This is what I learned about writing while writing The Iron Casque:
- I tried to put way too much stuff in. It was really, really hard** to physically and mentally fit all the essential plot points in 5000 words. The plot kept pushing every other story element (setting, character, atmosphere) off the page.
** When I say "hard" I mean "impossible". I've learned I have a very poor grasp of how little of a plot fits strongly in 5000 words. (On the plus side, I have a lot of plot to work with when looking for strong elements to actually make it into the story. I just have to be more Darwinian about it).
Note: The first draft was around 7500 words. That's a lot of extra material to cut out. There isn't that many extra words just in the word-padding in my sentences. To get this story down to my limit (4500 to 5000 words) I had to slice out a whole chunk of plot and leave it squirming on the cutting room floor.
That was shocking to do, but it was 2 am and I had to be up for work the next day at 5:30.
So I did, and I concertina'd the plot in a new slimline version, and it made the story stronger.
- I took a little too much description out. Paring down the description to fit the word count at 3 am Sunday night sliced off some things that would have made the story richer. In some places the prose was a little too sparse. This is sword and sorcery.
That's what happens when you have no time at the end of your deadline.
- I need to track how long I spend writing
- WRITEROOM does this automatically?
- I spent WAY too long on this story. I spend around 40 hours just writing a story of 5000 words. That doesn't include cover, background, notes, & outline.
That's insane and impossible. I have a wife, 3 kids, a dog, a yard and a full time job that deserve my time as well.
- I wrote so SLOWLY. This was due to:
- going back and polishing what I'd written as I was writing (this was a good thing. It saved time later. Just needs to be quicker).
- stylistic rewrites of what i'd written in previous sessions each time I sat down (this was a bad thing).

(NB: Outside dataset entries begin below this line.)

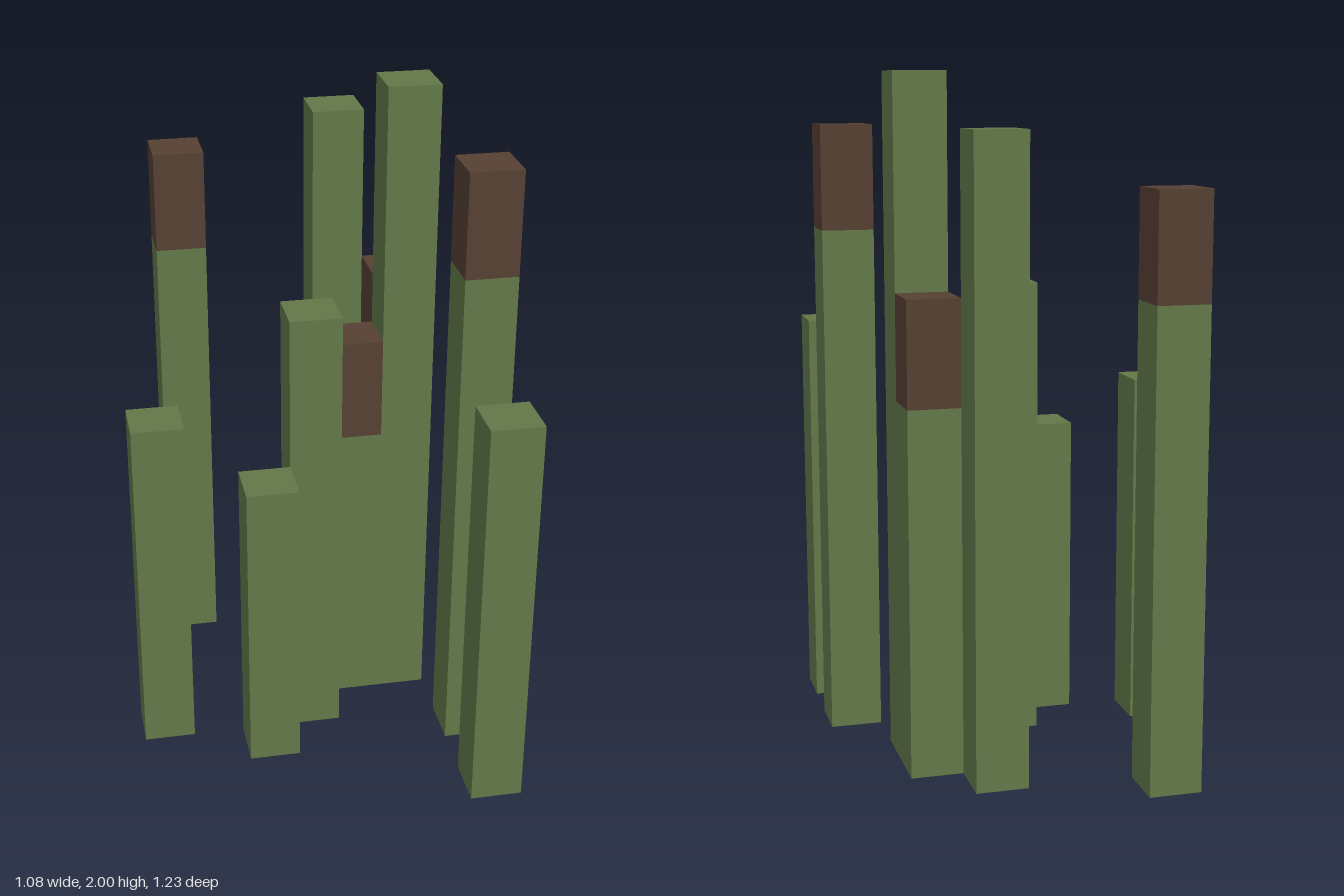
import * as THREE from 'three';
import { mergeGeometries } from 'three/addons/utils/BufferGeometryUtils.js';

const U = 2 / 13; // one cell

// centre x, centre z, height, has a brown tip two cells tall (all in cells)
const COLUMNS = [
  [-2, -3.5, 11, true],
  [1, -2.5, 12, false],
  [2, -1.5, 9, true],
  [1, -0.5, 8, true],
  [2, -0.5, 13, false],
  [-3, 0.5, 7, false],
  [0, 0.5, 9, false],
  [-1, 1.5, 6, false],
  [3, 1.5, 12, true],
  [3, 3.5, 8, false],
];

const heightAt = (x, z) => COLUMNS.find((c) => c[0] === x && c[1] === z)?.[2] ?? 0;

// Walls between two heights, leaving out what touches a neighbouring column
function walls(x, z, y0, y1) {
  const parts = [];
  for (let i = 0; i < 4; i++) {
    const angle = (i * Math.PI) / 2;
    const dx = Math.round(Math.sin(angle));
    const dz = Math.round(Math.cos(angle));
    const base = Math.max(y0, heightAt(x + dx, z + dz));
    if (base >= y1) continue;
    parts.push(new THREE.PlaneGeometry(U, (y1 - base) * U)
      .rotateY(angle)
      .translate((x + dx / 2) * U, ((base + y1) / 2) * U, (z + dz / 2) * U));
  }
  return parts;
}

const cap = (x, z, y) =>
  new THREE.PlaneGeometry(U, U).rotateX(-Math.PI / 2).translate(x * U, y * U, z * U);

export function createModel() {
  const green = new THREE.MeshStandardMaterial({ color: 0x627849, side: THREE.DoubleSide });
  green.name = 'stalk green';
  const brown = new THREE.MeshStandardMaterial({ color: 0x564033, side: THREE.DoubleSide });
  brown.name = 'tip brown';

  const model = new THREE.Group();
  model.name = 'reeds';

  for (const [x, z, h, tipped] of COLUMNS) {
    const reed = new THREE.Group();
    reed.name = 'reed';
    const add = (name, parts, material) => {
      const mesh = new THREE.Mesh(mergeGeometries(parts), material);
      mesh.name = name;
      reed.add(mesh);
    };
    // Stalks are open underneath; the top cap belongs to the uppermost part
    if (tipped) {
      add('stalk', walls(x, z, 0, h - 2), green);
      add('tip', [...walls(x, z, h - 2, h), cap(x, z, h)], brown);
    } else {
      add('stalk', [...walls(x, z, 0, h), cap(x, z, h)], green);
    }
    model.add(reed);
  }
  return model;
}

- lack of focus: writing a scene or the start of a scene then taking it out before the end of the session because it was a distraction to the actual story (a stronger sense of what is and is not the story should see this naturally fall away. for now, spending extra time on strong focus and preplanning of each chapter / short story should make this better).

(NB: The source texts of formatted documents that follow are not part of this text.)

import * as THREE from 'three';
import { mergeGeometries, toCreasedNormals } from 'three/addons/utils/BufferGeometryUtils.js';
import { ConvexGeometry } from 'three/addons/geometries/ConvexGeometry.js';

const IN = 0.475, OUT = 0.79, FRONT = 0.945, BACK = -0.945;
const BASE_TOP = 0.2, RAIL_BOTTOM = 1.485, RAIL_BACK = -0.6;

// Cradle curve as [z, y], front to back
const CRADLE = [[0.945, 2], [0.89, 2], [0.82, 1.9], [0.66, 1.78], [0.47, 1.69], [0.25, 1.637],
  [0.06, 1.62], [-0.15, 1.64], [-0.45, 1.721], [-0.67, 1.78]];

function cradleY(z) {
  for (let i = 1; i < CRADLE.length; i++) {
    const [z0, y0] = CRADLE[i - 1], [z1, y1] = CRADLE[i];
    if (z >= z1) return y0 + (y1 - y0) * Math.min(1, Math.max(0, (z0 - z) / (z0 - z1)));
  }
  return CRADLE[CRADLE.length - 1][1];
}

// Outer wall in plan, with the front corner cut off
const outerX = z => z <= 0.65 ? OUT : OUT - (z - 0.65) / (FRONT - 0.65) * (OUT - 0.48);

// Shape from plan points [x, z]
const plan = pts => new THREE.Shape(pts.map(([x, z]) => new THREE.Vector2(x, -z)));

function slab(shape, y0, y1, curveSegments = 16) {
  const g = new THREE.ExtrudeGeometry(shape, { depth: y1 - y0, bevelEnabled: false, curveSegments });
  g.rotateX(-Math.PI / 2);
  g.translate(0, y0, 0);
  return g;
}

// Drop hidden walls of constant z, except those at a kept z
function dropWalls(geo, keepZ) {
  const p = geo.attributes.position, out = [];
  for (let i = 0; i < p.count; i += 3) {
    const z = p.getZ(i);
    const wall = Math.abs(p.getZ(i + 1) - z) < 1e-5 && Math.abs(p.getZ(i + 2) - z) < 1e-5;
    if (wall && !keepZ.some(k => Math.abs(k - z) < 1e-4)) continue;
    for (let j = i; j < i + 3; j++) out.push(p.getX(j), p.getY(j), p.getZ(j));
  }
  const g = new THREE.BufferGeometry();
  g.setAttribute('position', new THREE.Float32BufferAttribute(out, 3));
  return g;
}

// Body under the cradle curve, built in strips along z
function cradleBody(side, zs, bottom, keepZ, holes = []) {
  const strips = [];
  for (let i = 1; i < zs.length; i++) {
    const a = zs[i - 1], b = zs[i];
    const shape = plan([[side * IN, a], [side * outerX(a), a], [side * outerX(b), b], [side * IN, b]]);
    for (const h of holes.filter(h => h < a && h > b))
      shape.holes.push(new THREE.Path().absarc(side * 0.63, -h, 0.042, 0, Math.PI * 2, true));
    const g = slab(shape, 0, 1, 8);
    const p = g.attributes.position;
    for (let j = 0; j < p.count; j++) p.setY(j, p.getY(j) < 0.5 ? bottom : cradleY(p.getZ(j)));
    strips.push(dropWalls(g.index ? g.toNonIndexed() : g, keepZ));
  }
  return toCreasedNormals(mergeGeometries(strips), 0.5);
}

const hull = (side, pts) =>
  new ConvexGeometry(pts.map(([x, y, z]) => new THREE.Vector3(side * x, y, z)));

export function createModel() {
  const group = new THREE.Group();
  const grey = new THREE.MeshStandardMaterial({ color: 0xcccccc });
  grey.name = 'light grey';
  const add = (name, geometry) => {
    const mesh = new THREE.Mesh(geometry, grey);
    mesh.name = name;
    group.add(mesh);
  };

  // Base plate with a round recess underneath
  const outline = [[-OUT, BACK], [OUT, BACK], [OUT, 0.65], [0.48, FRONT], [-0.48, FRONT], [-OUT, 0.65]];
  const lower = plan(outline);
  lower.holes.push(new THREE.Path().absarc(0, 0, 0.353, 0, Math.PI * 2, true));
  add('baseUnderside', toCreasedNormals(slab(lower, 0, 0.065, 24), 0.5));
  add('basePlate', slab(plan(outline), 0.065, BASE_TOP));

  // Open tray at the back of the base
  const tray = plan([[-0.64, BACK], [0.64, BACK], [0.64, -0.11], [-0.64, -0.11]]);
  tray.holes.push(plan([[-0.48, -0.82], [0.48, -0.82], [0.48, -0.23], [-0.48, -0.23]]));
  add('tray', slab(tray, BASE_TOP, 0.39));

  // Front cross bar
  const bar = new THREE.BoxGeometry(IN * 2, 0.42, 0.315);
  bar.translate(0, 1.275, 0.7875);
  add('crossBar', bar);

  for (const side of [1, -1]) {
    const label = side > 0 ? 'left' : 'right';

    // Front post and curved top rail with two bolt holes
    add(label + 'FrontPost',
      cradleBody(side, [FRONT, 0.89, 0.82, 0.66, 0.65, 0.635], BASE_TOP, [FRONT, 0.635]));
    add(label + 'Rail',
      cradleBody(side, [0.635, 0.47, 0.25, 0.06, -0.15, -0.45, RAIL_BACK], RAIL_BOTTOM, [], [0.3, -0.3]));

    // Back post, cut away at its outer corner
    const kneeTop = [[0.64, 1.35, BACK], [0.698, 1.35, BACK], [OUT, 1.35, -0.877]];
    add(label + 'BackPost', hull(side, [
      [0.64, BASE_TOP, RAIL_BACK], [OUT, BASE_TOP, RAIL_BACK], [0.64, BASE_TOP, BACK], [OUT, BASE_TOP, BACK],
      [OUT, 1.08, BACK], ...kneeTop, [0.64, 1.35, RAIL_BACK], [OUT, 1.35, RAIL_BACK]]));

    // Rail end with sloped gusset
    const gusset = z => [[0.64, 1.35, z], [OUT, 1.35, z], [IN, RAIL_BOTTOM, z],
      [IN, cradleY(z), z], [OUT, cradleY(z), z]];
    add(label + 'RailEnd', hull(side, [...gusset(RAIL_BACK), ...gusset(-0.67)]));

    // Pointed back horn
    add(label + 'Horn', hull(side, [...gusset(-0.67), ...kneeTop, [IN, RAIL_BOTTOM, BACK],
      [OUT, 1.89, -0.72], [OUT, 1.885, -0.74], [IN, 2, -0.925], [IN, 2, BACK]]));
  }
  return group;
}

- inexperience with structure: writing a scene or scenes then later realizing that direction was a blind alley/would not take the story where I planned it to go
- overwriting: too many words to say what I needed to be said (being mindful of this while writing should correct this if repeated often enough. I hope.)

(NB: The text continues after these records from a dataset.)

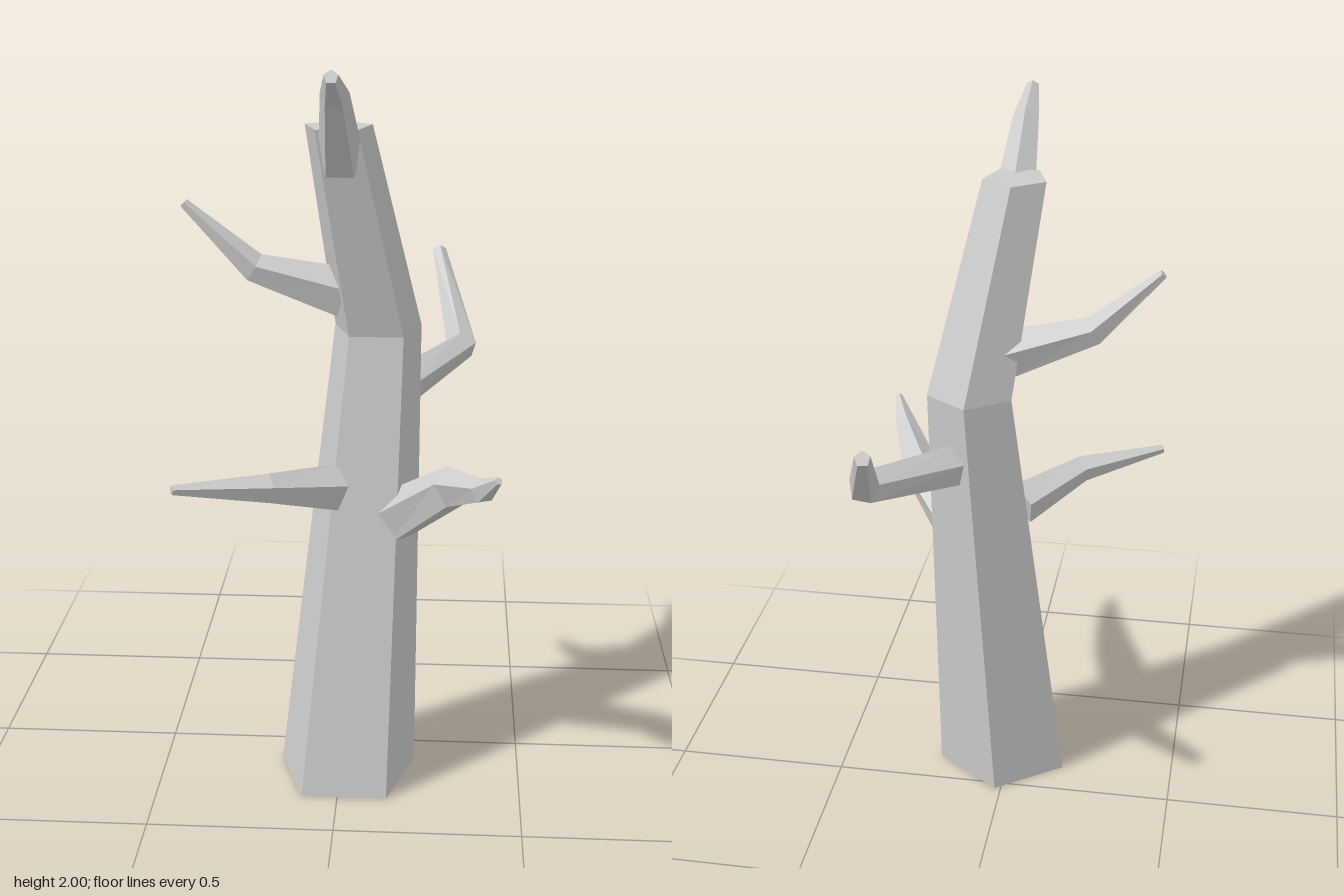
import * as THREE from 'three';

const SIDES = 5;
const UP = new THREE.Vector3(0, 1, 0);
const BACK = new THREE.Vector3(0, 0, -1);
const material = new THREE.MeshStandardMaterial({ color: 0xcccccc, flatShading: true });

// Tapered, capped five-sided limb through joints [x, y, z, radius].
// A fixed axis keeps every ring parallel; otherwise rings follow the bends.
function limb(name, joints, ref, axis) {
  const centres = joints.map(([x, y, z]) => new THREE.Vector3(x, y, z));
  const last = joints.length - 1;
  const step = (i) => centres[i + 1].clone().sub(centres[i]).normalize();
  const positions = [];
  const index = [];

  centres.forEach((c, i) => {
    const t = axis ? axis.clone() : new THREE.Vector3();
    if (!axis && i > 0) t.add(step(i - 1));
    if (!axis && i < last) t.add(step(i));
    t.normalize();
    const u = ref.clone().addScaledVector(t, -ref.dot(t)).normalize();
    const v = t.clone().cross(u);
    for (let j = 0; j < SIDES; j++) {
      const a = (j / SIDES) * Math.PI * 2;
      const p = c.clone()
        .addScaledVector(u, Math.cos(a) * joints[i][3])
        .addScaledVector(v, Math.sin(a) * joints[i][3]);
      positions.push(p.x, p.y, p.z);
    }
  });

  // Side walls
  for (let i = 0; i < last; i++) {
    for (let j = 0; j < SIDES; j++) {
      const k = (j + 1) % SIDES;
      const a = i * SIDES + j, b = i * SIDES + k;
      index.push(a, b, a + SIDES, b, b + SIDES, a + SIDES);
    }
  }
  // End caps
  const top = last * SIDES;
  for (let j = 1; j < SIDES - 1; j++) {
    index.push(0, j + 1, j, top, top + j, top + j + 1);
  }

  const indexed = new THREE.BufferGeometry();
  indexed.setAttribute('position', new THREE.Float32BufferAttribute(positions, 3));
  indexed.setIndex(index);
  const geometry = indexed.toNonIndexed();
  geometry.computeVertexNormals();
  const mesh = new THREE.Mesh(geometry, material);
  mesh.name = name;
  return mesh;
}

export function createModel() {
  const tree = new THREE.Group();
  tree.name = 'deadTree';

  // Leaning trunk with level rings
  tree.add(limb('trunk', [
    [0.018, 0, 0.17, 0.198],
    [0.093, 1.265, 0.055, 0.122],
    [-0.003, 1.825, 0.21, 0.09],
  ], BACK, UP));

  // Bent bare branches
  const branches = {
    topBranch: [[0.005, 1.74, 0.235, 0.06], [0.003, 1.925, 0.43, 0.037], [0.003, 1.985, 0.55, 0.018]],
    upperRightBranch: [[0, 1.37, 0.095, 0.07], [-0.23, 1.44, 0.122, 0.041], [-0.41, 1.61, 0.125, 0.013]],
    lowerRightBranch: [[-0.02, 0.86, 0.2, 0.065], [-0.18, 0.91, 0.35, 0.04], [-0.41, 0.94, 0.458, 0.013]],
    backBranch: [[0.13, 1.07, 0, 0.06], [0.32, 1.125, -0.28, 0.046], [0.25, 1.345, -0.55, 0.021]],
    leftBranch: [[0.14, 0.76, 0.16, 0.075], [0.3, 0.905, 0.3, 0.057], [0.375, 0.96, 0.47, 0.032], [0.41, 1.015, 0.545, 0.01]],
  };
  for (const [name, joints] of Object.entries(branches)) tree.add(limb(name, joints, UP));

  return tree;
}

- PASSIVE VOICE: this was the thing I wrestled with most but was the most useful.The only way to fix this is to keep going back for every sentence and fixing it, again and again. But it meant I couldn't get any flow happening. I had to continually redraft the sentence or paragraph I'd just written from passive to active.
I finished the story. It came in under 5000 words, and I was happy with it at the end. I was 3 and half hours over time (submitted to Amazon 3:30 am AEST) but I'm OK with that. I did what I set out to do and that made me feel proud.
And I had no idea about some of the stuff on this page. I've learned a lot.